Summary

  • The NSE 20 Share Index sank to 3123.54 points, the lowest since December 20, 2011 when it stood at 3106.72 points.
  • The current share price decline is sparked by a return to control of lending rates.

The loss of investor wealth on the Nairobi Securities Exchange (NSE) has extended from the banking stocks to other shares as the main share index sank to a five-year low.

The NSE 20 Share Index sank to 3123.54 points, the lowest since December 20, 2011 when it stood at 3106.72 points.

Unlike the current share price decline sparked by a return to control of lending rates, the 2011 haemorrhage at the bourse took place against a combination of negative macroeconomic factors including high inflation, the fall of the Kenya shilling to a historic low and a sharp spike in interest rates.

“We don’t know how far this will go, but it is clear that for banks the fall in share prices is overdone.

“The shares are worth more than they are selling. And it is beginning to have a spillover effect on other sectors,” said Nairobi-based financial analyst and head of advisory and data firm Rich Management Aly-Khan Satchu.

On Monday, a number of shares, some of which have links to the banking sector such as Safaricom, Centum and Britam, saw their prices fall.

Safaricom has contractual arrangements with many banks whose products are dependent on access to mobile phone services. By Monday, the telco’s shares were trading at an average of Sh20, slightly up from last Friday’s price of Sh19.65, but still below Sh21.25 struck on Wednesday before the new law controlling interest rates was signed.

READ: Top bank owners lose Sh5bn paper wealth after loan caps

In effect, Safaricom had lost about 5.9 per cent of its price relative to the time just before the Bill was signed into law.

In terms of offers to buy in the morning Monday, data from Rich Management showed investors were offering Sh13 to buy 291 million of the telco’s shares (that is, for Sh3.8 billion) but there was no supply at that price.

The telco lost about 7.5 per cent of its value in the two days immediately after the signing of the law but had begun to recover by Monday.

Britam, which is linked to both Equity Bank and Housing Finance Group, had lost 10.83 per cent as at the close of trading Monday relative to last Wednesday’s price.

Britam has slightly above nine per cent shareholding at Equity Bank — which enabled it to earn Sh680 million in dividend for the financial year 2015.

On Monday, Equity Bank traded at an average price of Sh26.75, down 9.32 per cent from the Sh29.50 average price of last Friday.

At Housing Finance Group, Britam has nearly 50 per cent shareholding equivalent to about Sh2 billion in market capitalisation. The group also contributes about 2.2 per cent to Britam’s total assets.

Centum Investments was also affected since it has the absolute majority shareholding at Sidian (formerly, K-Rep) bank, also affected by the new law. Centum has seen its share price lose 11.8 per cent since last Thursday.

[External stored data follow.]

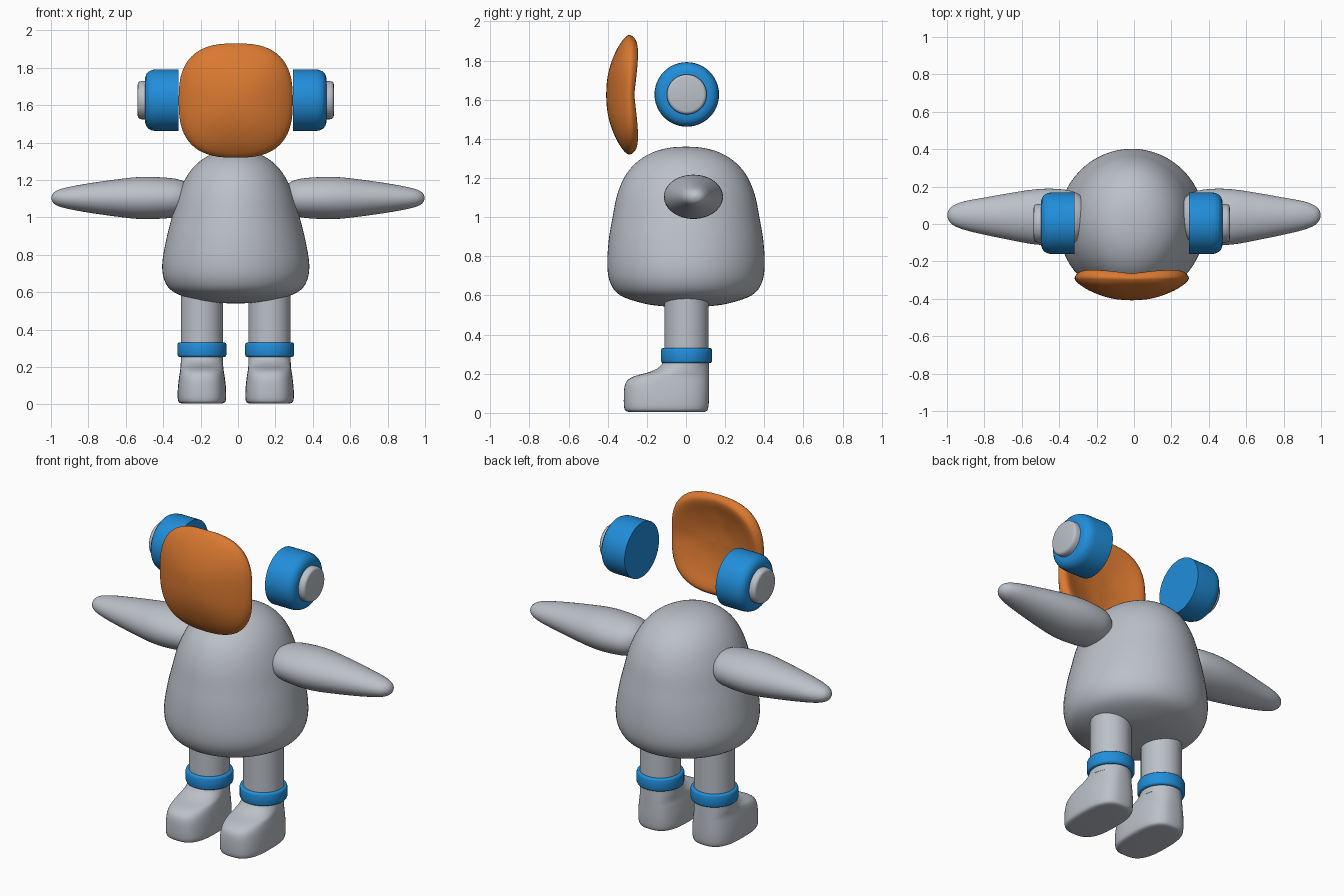
import bpy, bmesh, math
from mathutils import Vector

cube = bpy.data.objects.get("Cube")
if cube:
    bpy.data.objects.remove(cube, do_unlink=True)

MID = -0.012   # centre line of body, head parts and legs


def material(name, rgb):
    m = bpy.data.materials.new(name)
    m.use_nodes = True
    m.diffuse_color = (*rgb, 1)
    m.node_tree.nodes["Principled BSDF"].inputs["Base Color"].default_value = (*rgb, 1)
    return m


grey = material("light grey", (0.50, 0.53, 0.58))
blue = material("bright blue", (0.015, 0.27, 0.70))
orange = material("orange", (0.70, 0.19, 0.03))


def skin(name, rings, mat):
    """Bridge closed rings of points, cap both ends and smooth the result."""
    bm = bmesh.new()
    loops = [[bm.verts.new(p) for p in ring] for ring in rings]
    for a, b in zip(loops, loops[1:]):
        for i in range(len(a)):
            j = (i + 1) % len(a)
            bm.faces.new((a[i], a[j], b[j], b[i]))
    bm.faces.new(loops[0])
    bm.faces.new(loops[-1])
    bmesh.ops.recalc_face_normals(bm, faces=bm.faces)
    mesh = bpy.data.meshes.new(name)
    bm.to_mesh(mesh)
    bm.free()
    mesh.materials.append(mat)
    ob = bpy.data.objects.new(name, mesh)
    bpy.context.collection.objects.link(ob)
    bpy.ops.object.select_all(action='DESELECT')
    ob.select_set(True)
    bpy.context.view_layer.objects.active = ob
    bpy.ops.object.shade_smooth_by_angle(angle=math.radians(42))
    return ob


def refine(rows, steps):
    """Catmull-Rom interpolation between key rows."""
    rows = [Vector(r) for r in rows]
    pts = [rows[0]] + rows + [rows[-1]]
    out = []
    for p0, p1, p2, p3 in zip(pts, pts[1:], pts[2:], pts[3:]):
        for k in range(steps):
            t = k / steps
            out.append(0.5 * (2 * p1 + (p2 - p0) * t + (2 * p0 - 5 * p1 + 4 * p2 - p3) * t * t
                              + (3 * p1 - p0 - 3 * p2 + p3) * t ** 3))
    return out + [rows[-1]]


def outline(ru, rv, power=2, count=48):
    """Points on a superellipse."""
    def bend(c):
        return math.copysign(abs(c) ** (2 / power), c)
    angles = [2 * math.pi * i / count for i in range(count)]
    return [(ru * bend(math.cos(a)), rv * bend(math.sin(a))) for a in angles]


# Egg-shaped body: height, half width, half depth
body = [(0.54, 0.01, 0.01), (0.545, 0.12, 0.12), (0.56, 0.22, 0.22), (0.60, 0.33, 0.335),
        (0.66, 0.38, 0.385), (0.75, 0.393, 0.402), (0.88, 0.372, 0.395), (1.0, 0.342, 0.375),
        (1.12, 0.308, 0.35), (1.22, 0.262, 0.305), (1.29, 0.205, 0.24), (1.335, 0.135, 0.16),
        (1.355, 0.065, 0.08), (1.36, 0.01, 0.01)]
skin("body", [[(MID + u, v, z) for u, v in outline(rx, ry, count=64)]
              for z, rx, ry in refine(body, 4)], grey)

# Curved face plate: bowl with a rounded lip, front surface then back surface
# Each row: size, y, extra backward reach at the corners
plate = [(0.01, -0.408, 0), (0.25, -0.403, 0), (0.5, -0.386, 0), (0.75, -0.355, 0),
         (0.92, -0.322, 0), (0.99, -0.300, 0.005), (1.0, -0.288, 0.008), (0.98, -0.276, 0.012),
         (0.92, -0.265, 0.018), (0.82, -0.268, 0.018), (0.6, -0.288, 0.01),
         (0.3, -0.304, 0), (0.01, -0.308, 0)]
rings = []
for s, y, reach in refine(plate, 4):
    ring = []
    for u, v in outline(0.305, 0.305, 2.7, 64):
        corner = min(1, abs(u * v) / 0.055)
        ring.append((MID + s * u, y + reach * corner, 1.625 + s * v))
    rings.append(ring)
skin("face_plate", rings, orange)

# Profiles shared by the two sides
cup = [(0.305, 0.165), (0.425, 0.165), (0.447, 0.162), (0.466, 0.153), (0.479, 0.138),
       (0.485, 0.118), (0.485, 0.09)]
button = [(0.46, 0.102), (0.505, 0.102), (0.516, 0.099), (0.522, 0.093), (0.524, 0.085)]
band = [(0.254, 0.105), (0.254, 0.121), (0.258, 0.128), (0.266, 0.131), (0.32, 0.131),
        (0.328, 0.128), (0.332, 0.121), (0.332, 0.105)]
leg = [(0.22, 0.113), (0.66, 0.113)]
# Arm: distance out, centre y, half depth, half height
arm = [(0.24, 0.035, 0.03, 0.02), (0.26, 0.035, 0.09, 0.07), (0.32, 0.037, 0.135, 0.10),
       (0.42, 0.038, 0.150, 0.111), (0.53, 0.038, 0.147, 0.112), (0.66, 0.04, 0.126, 0.098),
       (0.80, 0.042, 0.099, 0.078), (0.90, 0.045, 0.078, 0.060), (0.96, 0.046, 0.056, 0.044),
       (0.988, 0.047, 0.032, 0.026), (0.998, 0.047, 0.006, 0.005)]
# Boot: height, toe y, heel y, half width, squareness
boot = [(0.004, -0.28, 0.08, 0.09, 2.8), (0.007, -0.30, 0.10, 0.113, 2.8),
        (0.022, -0.315, 0.113, 0.128, 2.8), (0.08, -0.318, 0.118, 0.129, 2.8),
        (0.14, -0.313, 0.118, 0.123, 2.8), (0.172, -0.293, 0.118, 0.118, 2.7),
        (0.192, -0.25, 0.118, 0.115, 2.6), (0.206, -0.195, 0.118, 0.114, 2.4),
        (0.225, -0.15, 0.118, 0.113, 2.2), (0.25, -0.122, 0.118, 0.113, 2),
        (0.28, -0.11, 0.118, 0.113, 2)]

for side, sx in (("left", 1), ("right", -1)):
    # Ear cup and its end button
    for part, rows, mat in (("ear_cup", cup, blue), ("ear_button", button, grey)):
        skin(f"{side}_{part}", [[(MID + sx * d, 0.004 + u, 1.627 + v) for u, v in outline(r, r)]
                                for d, r in rows], mat)

    # Tapered arm
    skin(f"{side}_arm", [[(sx * d, cy + u, 1.104 + v) for u, v in outline(ry, rz)]
                         for d, cy, ry, rz in refine(arm, 4)], grey)

    # Leg, ankle band and boot
    x = MID + sx * 0.181
    for part, rows, mat in (("leg", leg, grey), ("ankle_band", band, blue)):
        skin(f"{side}_{part}", [[(x + u, 0.003 + v, z) for u, v in outline(r, r)]
                                for z, r in rows], mat)
    skin(f"{side}_boot", [[(x + u, (toe + heel) / 2 + v, z)
                           for u, v in outline(w, (heel - toe) / 2, power)]
                          for z, toe, heel, w, power in refine(boot, 3)], grey)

Share prices of other banks also continued to fall Monday to the allowed maximum of 10 per cent.

Cumulatively, the top three banks – Equity, KCB and Coop – have each undergone nearly 30 per cent price dip since last Thursday.